Could you please return each line of the data that has the word "finish"?
[Supplied entries Boundary: Start]
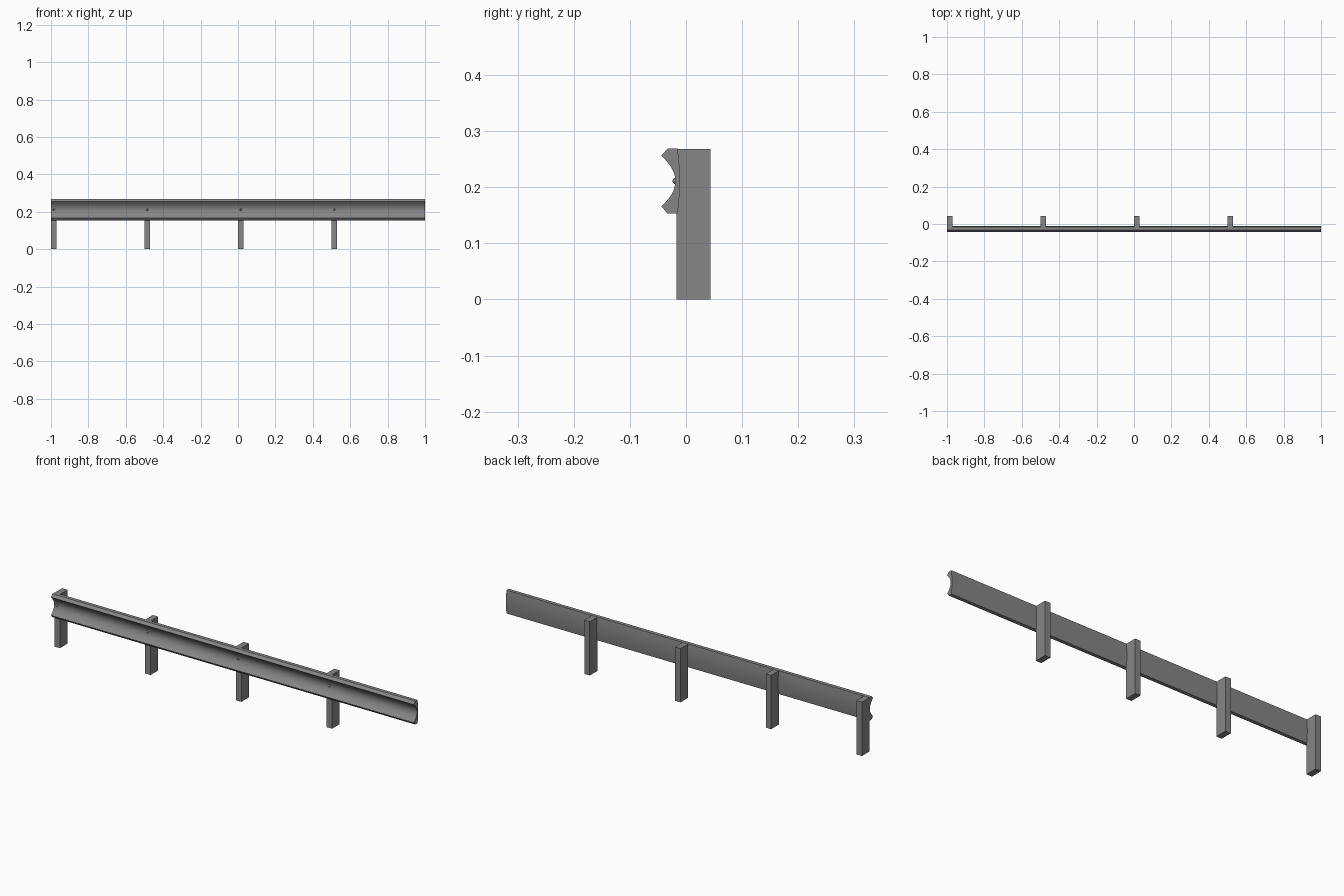
import bpy, bmesh, math
from mathutils import Matrix

cube = bpy.data.objects.get("Cube")
if cube:
    bpy.data.objects.remove(cube, do_unlink=True)

steel = bpy.data.materials.new("grey_steel")
steel.use_nodes = True
grey = (0.24, 0.24, 0.24, 1)
steel.diffuse_color = grey
steel.node_tree.nodes["Principled BSDF"].inputs["Base Color"].default_value = grey


def finish(name, bm, smooth=False):
    bmesh.ops.recalc_face_normals(bm, faces=bm.faces)
    mesh = bpy.data.meshes.new(name)
    bm.to_mesh(mesh)
    bm.free()
    mesh.materials.append(steel)
    ob = bpy.data.objects.new(name, mesh)
    bpy.context.collection.objects.link(ob)
    if smooth:
        bpy.ops.object.select_all(action='DESELECT')
        ob.select_set(True)
        bpy.context.view_layer.objects.active = ob
        bpy.ops.object.shade_smooth_by_angle(angle=math.radians(30))
    return ob


def bow(y_end, y_mid, half, steps):
    """Shallow curve across the rail height, as (y, z) from bottom to top."""
    points = []
    for i in range(steps + 1):
        t = 2 * i / steps - 1
        points.append((y_mid + (y_end - y_mid) * t * t, MID_Z + half * t))
    return points


MID_Z = 0.211

# Rail: concave front, chamfered lips, slightly bowed back
front = bow(-0.044, -0.019, 0.045, 16)
back = bow(-0.015, -0.011, 0.058, 8)
profile = [(-0.033, MID_Z - 0.058)] + front + [(-0.033, MID_Z + 0.058)] + back[::-1]
bm = bmesh.new()
end = bm.faces.new([bm.verts.new((-1, y, z)) for y, z in profile])
extruded = bmesh.ops.extrude_face_region(bm, geom=[end], use_keep_orig=True)
moved = [v for v in extruded["geom"] if isinstance(v, bmesh.types.BMVert)]
bmesh.ops.translate(bm, verts=moved, vec=(2, 0, 0))
finish("rail", bm, True)

# Posts with one bolt each
for i in range(4):
    x = -0.985 + 0.5 * i
    bm = bmesh.new()
    bmesh.ops.create_cube(bm, size=1, matrix=Matrix.Translation((x, 0.0135, 0.134))
                          @ Matrix.Diagonal((0.03, 0.06, 0.268, 1)))
    finish(f"post_{i + 1}", bm)

    bm = bmesh.new()
    bmesh.ops.create_uvsphere(bm, u_segments=16, v_segments=8, radius=0.006,
                              matrix=Matrix.Translation((x, -0.018, MID_Z)))
    finish(f"bolt_{i + 1}", bm, True)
[Supplied entries Boundary: End]
**Written reply**:
def finish(name, bm, smooth=False):
finish("rail", bm, True)
    finish(f"post_{i + 1}", bm)
    finish(f"bolt_{i + 1}", bm, True)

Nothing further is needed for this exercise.